My original plan had been to post the last of our Hong Kong trip meals this week (a wonderful lunch at Lung King Heen) or failing that to write up a recent dinner at Piccolo in Minneapolis. But the Lung King Heen writeup needs more time than I can give to it now (we’re about to move house) and the Piccolo writeup needs a couple of details filled in and I’ve not had much luck hearing back from the restaurant so far. So, I have instead a quick report on a far humbler meal picked up this last weekend from Big Daddy’s Barbecue in Saint Paul and eaten at the home of friends’ before a theater outing.
Minnesota leaps to no one’s mind when the word barbecue comes up and I don’t think even the most gung ho of the cheerleaders in the Twin Cities food media (which is to say, all of them) would claim that we have a particularly impressive barbecue scene. That said there are a few places that are more than acceptable. Among them is Big Daddy’s, a Saint Paul institution which has been around for more than three decades.
Located at the intersection of University and Dale in the historically black neighbourhood of Rondo, Big Daddy’s was founded by three friends, Ron Whyte, Bob Edmond, and Gene “Big Daddy” Sampson. Sampson and Whyte are originally from Kentucky and Edmond is a native of Georgia; though they’re often described as doing Kansas City-style barbecue, their style is not regionally specific: I asked them about this some years ago and they said what they do is more of a hybrid based on their own preferences. They started out casually, setting up their smokers and grills in parking lots but then in the nineties Sampson went through the Neighborhood Development Corporation’s entrepreneur development program and things began to get more formal. Sampson opened a restaurant but it didn’t last and they went back to grilling in parking lots.

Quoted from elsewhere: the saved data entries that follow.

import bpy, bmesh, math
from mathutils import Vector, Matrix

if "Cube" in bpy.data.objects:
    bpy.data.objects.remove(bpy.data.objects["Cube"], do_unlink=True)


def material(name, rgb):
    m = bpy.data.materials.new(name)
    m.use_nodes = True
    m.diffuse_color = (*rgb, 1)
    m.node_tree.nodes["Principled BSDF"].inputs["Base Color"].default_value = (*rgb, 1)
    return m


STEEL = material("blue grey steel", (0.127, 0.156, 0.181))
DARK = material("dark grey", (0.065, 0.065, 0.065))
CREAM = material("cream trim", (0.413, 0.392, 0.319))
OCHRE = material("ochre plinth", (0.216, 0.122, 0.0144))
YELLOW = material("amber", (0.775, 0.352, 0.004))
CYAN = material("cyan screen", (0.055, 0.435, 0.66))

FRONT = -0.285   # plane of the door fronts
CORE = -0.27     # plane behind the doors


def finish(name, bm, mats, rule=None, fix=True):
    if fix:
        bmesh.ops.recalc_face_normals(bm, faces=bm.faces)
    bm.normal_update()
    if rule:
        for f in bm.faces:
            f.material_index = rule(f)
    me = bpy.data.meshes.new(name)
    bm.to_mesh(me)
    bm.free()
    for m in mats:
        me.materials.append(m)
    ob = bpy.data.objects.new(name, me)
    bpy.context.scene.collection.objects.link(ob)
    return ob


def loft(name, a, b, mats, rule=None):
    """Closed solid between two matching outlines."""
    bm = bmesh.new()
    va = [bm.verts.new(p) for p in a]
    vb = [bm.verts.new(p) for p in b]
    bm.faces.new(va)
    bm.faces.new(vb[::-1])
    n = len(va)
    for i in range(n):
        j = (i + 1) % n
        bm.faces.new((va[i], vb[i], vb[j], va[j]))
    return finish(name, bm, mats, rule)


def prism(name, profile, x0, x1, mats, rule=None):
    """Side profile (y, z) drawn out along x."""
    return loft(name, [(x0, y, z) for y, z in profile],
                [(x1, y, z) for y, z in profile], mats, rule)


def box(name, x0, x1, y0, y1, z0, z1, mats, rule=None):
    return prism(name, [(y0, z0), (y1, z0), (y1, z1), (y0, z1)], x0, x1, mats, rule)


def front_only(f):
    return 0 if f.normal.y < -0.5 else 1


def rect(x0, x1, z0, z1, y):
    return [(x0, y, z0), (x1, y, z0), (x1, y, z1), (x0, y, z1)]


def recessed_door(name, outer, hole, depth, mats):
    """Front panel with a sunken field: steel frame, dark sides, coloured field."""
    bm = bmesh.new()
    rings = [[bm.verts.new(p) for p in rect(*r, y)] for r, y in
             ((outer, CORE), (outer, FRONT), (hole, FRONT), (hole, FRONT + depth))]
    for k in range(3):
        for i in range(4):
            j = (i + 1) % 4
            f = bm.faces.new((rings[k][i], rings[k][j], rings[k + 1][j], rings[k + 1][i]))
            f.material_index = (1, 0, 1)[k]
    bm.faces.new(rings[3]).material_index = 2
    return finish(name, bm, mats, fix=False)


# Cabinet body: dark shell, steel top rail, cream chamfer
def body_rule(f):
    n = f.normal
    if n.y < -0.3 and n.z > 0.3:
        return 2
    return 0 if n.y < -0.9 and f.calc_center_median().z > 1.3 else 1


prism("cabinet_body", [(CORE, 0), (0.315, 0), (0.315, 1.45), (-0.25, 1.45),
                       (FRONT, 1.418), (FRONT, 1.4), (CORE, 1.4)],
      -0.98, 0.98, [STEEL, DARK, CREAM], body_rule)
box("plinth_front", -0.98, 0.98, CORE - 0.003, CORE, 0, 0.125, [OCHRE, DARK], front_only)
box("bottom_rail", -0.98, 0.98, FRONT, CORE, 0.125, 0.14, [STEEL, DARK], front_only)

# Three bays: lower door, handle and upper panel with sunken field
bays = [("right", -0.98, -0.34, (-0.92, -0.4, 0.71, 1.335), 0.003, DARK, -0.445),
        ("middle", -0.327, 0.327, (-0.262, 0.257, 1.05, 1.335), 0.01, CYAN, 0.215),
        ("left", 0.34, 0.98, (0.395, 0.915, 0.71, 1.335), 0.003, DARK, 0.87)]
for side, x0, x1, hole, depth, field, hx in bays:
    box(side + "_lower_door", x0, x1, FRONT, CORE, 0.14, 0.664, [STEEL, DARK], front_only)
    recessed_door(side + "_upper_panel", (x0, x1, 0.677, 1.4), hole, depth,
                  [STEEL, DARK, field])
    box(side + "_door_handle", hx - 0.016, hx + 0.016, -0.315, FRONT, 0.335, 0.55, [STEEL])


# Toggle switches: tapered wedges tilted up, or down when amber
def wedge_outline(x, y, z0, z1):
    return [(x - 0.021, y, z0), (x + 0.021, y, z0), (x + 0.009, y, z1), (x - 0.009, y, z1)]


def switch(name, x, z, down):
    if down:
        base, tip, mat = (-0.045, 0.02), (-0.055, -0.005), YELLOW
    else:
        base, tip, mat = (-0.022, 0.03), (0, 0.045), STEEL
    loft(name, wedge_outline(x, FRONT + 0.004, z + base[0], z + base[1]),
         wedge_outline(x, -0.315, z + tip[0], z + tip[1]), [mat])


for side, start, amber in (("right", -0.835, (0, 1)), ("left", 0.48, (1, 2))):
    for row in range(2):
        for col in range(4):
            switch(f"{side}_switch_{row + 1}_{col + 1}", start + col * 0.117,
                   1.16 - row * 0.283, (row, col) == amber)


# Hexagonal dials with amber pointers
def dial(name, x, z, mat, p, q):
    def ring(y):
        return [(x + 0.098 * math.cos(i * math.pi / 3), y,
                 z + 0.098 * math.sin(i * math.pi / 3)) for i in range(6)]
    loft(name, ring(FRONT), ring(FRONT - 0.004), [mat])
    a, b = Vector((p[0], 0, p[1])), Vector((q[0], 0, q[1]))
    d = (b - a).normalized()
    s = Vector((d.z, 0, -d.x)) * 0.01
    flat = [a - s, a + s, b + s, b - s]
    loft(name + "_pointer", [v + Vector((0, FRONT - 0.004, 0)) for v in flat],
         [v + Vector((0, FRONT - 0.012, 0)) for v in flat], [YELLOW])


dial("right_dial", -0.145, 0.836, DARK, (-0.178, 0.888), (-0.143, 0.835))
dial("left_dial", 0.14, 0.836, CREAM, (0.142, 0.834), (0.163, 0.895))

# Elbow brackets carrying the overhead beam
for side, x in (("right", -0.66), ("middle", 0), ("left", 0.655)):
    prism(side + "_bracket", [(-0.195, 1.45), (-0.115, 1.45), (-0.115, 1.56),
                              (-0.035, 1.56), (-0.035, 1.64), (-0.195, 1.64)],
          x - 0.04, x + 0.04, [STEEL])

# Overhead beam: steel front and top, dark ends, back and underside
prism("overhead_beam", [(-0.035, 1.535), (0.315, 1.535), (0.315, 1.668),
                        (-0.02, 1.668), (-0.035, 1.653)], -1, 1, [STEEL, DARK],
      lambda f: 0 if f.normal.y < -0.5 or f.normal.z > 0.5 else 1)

That was the situation when we got here in 2007. A year later they opened another storefront—and this is when they flashed on our radar. But their digs were anything but impressive. The smokers were out back in an alleyway and the food was served in a somewhat dingy setting with not a whole lot of seating—their ribs, however, were fantastic. A few years later they moved up the street to a new location that was brighter and more welcoming but also smaller and with even less seating. The talk then was that they were going to move soon to the upcoming retail development across the street. This didn’t end up happening—I think the new outpost of Los Ocampo might be where they were supposed to have gone? Like many other businesses on University, they were hit by the disruptions caused by the light rail construction on University. They seem to have come through that, however; two years ago they expanded the restaurant, adding more seating inside and even some patio eating—they also incorporated catering into their business model.

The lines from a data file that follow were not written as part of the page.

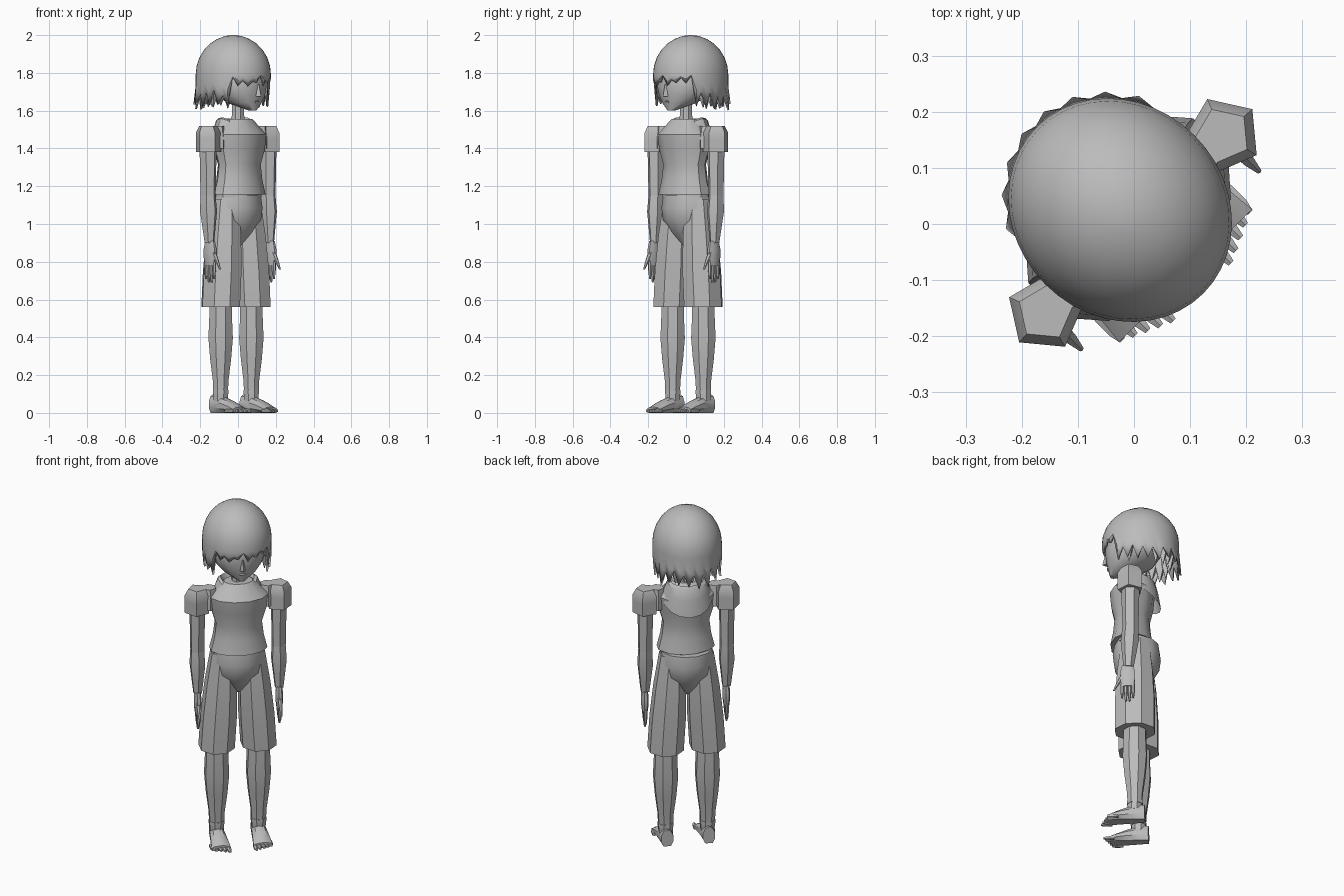
import bpy
import bmesh
import random
from math import sin, cos, pi, radians
from mathutils import Matrix

random.seed(4)
default_cube = bpy.data.objects.get("Cube")
if default_cube:
    bpy.data.objects.remove(default_cube)

grey = bpy.data.materials.new("plain_grey")
grey.use_nodes = True
colour = (.5, .5, .5, 1)
grey.diffuse_color = colour
grey.node_tree.nodes["Principled BSDF"].inputs["Base Color"].default_value = colour

# Parts are modelled facing -y, then turned an eighth of a circle
turn = Matrix.Rotation(radians(45), 4, "Z")


def build(name, rows, side=1, capped=(0, -1), sharp=30):
    """Skin closed rings of points into one object; side=-1 mirrors it."""
    bm = bmesh.new()
    rings = [[bm.verts.new((side * x, y, max(0, z))) for x, y, z in row] for row in rows]
    for lower, upper in zip(rings, rings[1:]):
        for i in range(len(lower)):
            bm.faces.new((lower[i - 1], lower[i], upper[i], upper[i - 1]))
    for end in capped:
        bm.faces.new(rings[end])
    bmesh.ops.recalc_face_normals(bm, faces=bm.faces)
    bm.transform(turn)
    mesh = bpy.data.meshes.new(name)
    bm.to_mesh(mesh)
    bm.free()
    mesh.materials.append(grey)
    mesh.shade_smooth()
    mesh.set_sharp_from_angle(angle=radians(sharp))
    part = bpy.data.objects.new(name, mesh)
    bpy.context.collection.objects.link(part)
    return part


def angles(sides, phase=.5):
    return [2 * pi * (i + phase) / sides for i in range(sides)]


def steps(count):
    return [i / (count - 1) for i in range(count)]


def flat_ring(x, y, z, width, depth, sides, phase=.5):
    return [(x + width * cos(t), y + depth * sin(t), z) for t in angles(sides, phase)]


def upright_ring(x, y, z, width, height, sides):
    return [(x + width * cos(t), y, z + height * sin(t)) for t in angles(sides)]


def column(name, x, y, bottom, top, widths, ratio=1, sides=8, phase=.5, lean=(0, 0), side=1):
    """Evenly spaced rings from bottom to top; lean shifts the top sideways."""
    rows = []
    for u, width in zip(steps(len(widths)), widths):
        z = bottom + (top - bottom) * u
        rows.append(flat_ring(x + lean[0] * u, y + lean[1] * u, z, width, width * ratio, sides, phase))
    return build(name, rows, side)


# Egg-shaped head with a forward chin
rows = []
for u in steps(9):
    width = .02 + .13 * sin(pi * u ** .8)
    front = .1 * u ** 4 - .13 - .03 * sin(pi * u)
    rows.append(flat_ring(0, front + width, 1.6 + .33 * u, width, width, 16))
build("head", rows, sharp=50)
column("neck", 0, 0, 1.48, 1.68, [.045, .035, .035])
column("nose", 0, -.15, 1.675, 1.74, [.015, .005], ratio=1.5, sides=4, phase=0)
column("lips", 0, -.14, 1.64, 1.655, [.01, .02, .01], ratio=.4)

# Hair: half a ball whose lower edge breaks into pointed locks
hair_y, hair_z, hair_width, hair_depth = .035, 1.79, .188, .21
around = 44


def hair_ring(spread, z):
    return flat_ring(0, hair_y, z, hair_width * spread, hair_depth * spread, around, 0)


rows = []
for u in steps(8):
    tilt = pi / 2 * max(u, .05)
    rows.append(hair_ring(sin(tilt), hair_z + .21 * cos(tilt)))
middle, edge = [], []
for i, t in enumerate(angles(around, 0)):
    fringe = sin(t) < -.6
    nape = sin(t) > .5
    z = (1.73 if fringe else 1.62) + random.uniform(-.02, .02)
    spread = 1.06 if nape else .96
    if i % 2:
        z += .04 if fringe else .08
        spread -= .05 * nape
    x, y = hair_width * cos(t), hair_depth * sin(t)
    edge.append((x * spread, hair_y + y * spread, z))
    middle.append((x, hair_y + y, (z + hair_z) / 2))
hair = build("hair", rows + [middle, edge], capped=[0])
shell = hair.modifiers.new("thickness", "SOLIDIFY")
shell.thickness = .01

# Longer inner locks around the nape and temples
for i in range(13):
    t = pi * (i - 1) / 10
    column("hair_lock", .15 * cos(t), hair_y + .16 * sin(t), random.uniform(1.61, 1.65), hair_z,
           [.002, .03, .035], sides=4)

# Shirt with a flared hem and a fuller chest
column("shirt", 0, -.01, 1.155, 1.555, [.16, .14, .13, .155, .165, .08], ratio=.74, sides=12)

# Hood lying on the shoulders: a point in front, a drape behind
rows = []
for u in steps(6):
    row = []
    radius = .06 + .08 * u
    for t in angles(16, 0):
        front, back = max(0, -sin(t)), max(0, sin(t))
        z = 1.5 + .08 * sin(pi * u) - .03 * u - .06 * front ** 2 - .08 * back * u ** 3
        row.append((radius * cos(t), .02 + .9 * radius * sin(t), z))
    rows.append(row)
build("hood", rows, capped=[])

# Rounded seat of the shorts and the band above it
column("shorts_seat", 0, .015, .89, 1.15, [.04, .1, .14, .15, .14], ratio=.88, sides=12)
column("waistband", 0, 0, 1.14, 1.16, [.145, .145], ratio=.7, sides=12)

for side, word in ((1, "left"), (-1, "right")):
    # Arm
    arm_x = .224
    column(word + "_shoulder", .16, 0, 1.4, 1.52, [.05, .05, .04], sides=6, side=side)
    column(word + "_sleeve", arm_x, 0, 1.38, 1.52, [.07] * 4 + [.05], sides=5, phase=-.05, side=side)
    column(word + "_upper_arm", arm_x, 0, 1.15, 1.4, [.04, .045], ratio=1.1, sides=6, side=side)
    column(word + "_forearm", arm_x, -.01, .9, 1.15, [.025, .035, .045, .04], ratio=1.1, sides=6,
           lean=(0, .01), side=side)

    # Hand with four fingers and a thumb
    column(word + "_palm", arm_x, -.015, .78, .91, [.015, .02, .02, .015], ratio=2.2, side=side)
    for i in range(4):
        reach = .02 * abs(i - 1.5)
        column(word + "_finger", arm_x, .02 * i - .045, .68 + reach, .8, [.005, .01, .01], sides=6, side=side)
    column(word + "_thumb", arm_x, -.09, .76, .87, [.005, .012, .015], sides=6, lean=(0, .06), side=side)

    # Leg
    leg_x, leg_y = .115, .015
    column(word + "_shorts_leg", leg_x, leg_y, .56, 1.13, [.1, .1, .09, .07], ratio=1.15,
           lean=(-.035, 0), side=side)
    column(word + "_leg", leg_x, leg_y, .06, .62, [.04, .045, .06, .07, .065, .065], side=side)
    column(word + "_ankle", leg_x, leg_y, .1, .12, [.045, .045], side=side)

    # Foot: a wedge sloping from the ankle to the toes, with a flat sole
    rows = []
    for u in steps(6):
        height = .055 * cos(1.25 * u)
        rows.append(upright_ring(leg_x, .07 - .2 * u, .8 * height, .035 + .02 * u, height, 10))
    build(word + "_foot", rows, side)
    for i in range(5):
        x, tip = .073 + .022 * i, .01 * i - .172
        rows = [upright_ring(x, tip + .02 * j, .01, size, size, 6) for j, size in enumerate((.007, .012, .012, .012))]
        build(word + "_toe", rows, side)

They’ve weathered a lot of changes in their history, including the departure of founder Gene “Big Daddy” Sampson, but they’re still here. Hopefully, the light rail whose construction disrupted business will now bring them more customers (though parking is not a problem in the lot behind); and if the neighbourhood is indeed revitalized it will be fitting to have this black-owned business in the thick of it.
Okay, so how’s the food? Short answer: usually very good. In our experience there’s always been some variability, depending on how long before you place your order the meat came off the smokers, but it’s always been good at the least—and certainly always better than what’s on offer at Famous Dave’s and others of that ilk. The beef ribs are always the most dependable, in my view, and the chicken is usually very good too. When the pork rib tips are at their tender best they’re hard to beat. Of the sides, I’m partial to their collards, slaw and their potato salad (with little bursts of celery seed). Their bread is forgettable; the cornbread is better and while I’ve heard good things about their cake we’ve somehow never left room to try it. Their barbecue sauce is very good and comes in mild and hot formats.
Anyway, this was supposed to be a quick report—on to the food at this meal (which was our return after an unaccountable gap of a few years).
All of this came to $66 with tax and tip. Four adults and two kids ate well and we also brought some leftovers home. As you’ve seen, Big Daddy’s ribs are a treat for the whole family, and our dogs much enjoyed gnawing on the ribs after we were done.
Whether you’ve never been or, like us, haven’t been in a while: go! They could use the support; the neighbourhood and the city surely needs them. And tell me where else we should go for good barbecue in the area!
Oh, and a word about our theater outing as well: we went to see the excellent Penumbra theatre’s twinned production of Amiri Baraka’s Dutchman and Adrienne Kennedy’s The Owl Answers. These one-act plays were both written and first produced in the mid-1960s, in the thick of the Black Arts movement. Both are challenging, formally and thematically, but their concerns remain, alas, all too urgent today. The production is very good and the set design is excellent. One of the two central performances in Dutchman is a bit too “big”: the role of Lula is a juicy one and Kate Guentzel seems to have been encouraged to take a very big bite out of it; Austene Van’s lead performance anchoring the surrealist The Owl Answers, however, is really excellent. The plays, which have the same cast, speak well to each other and I really recommend you go before the run ends at the end of March.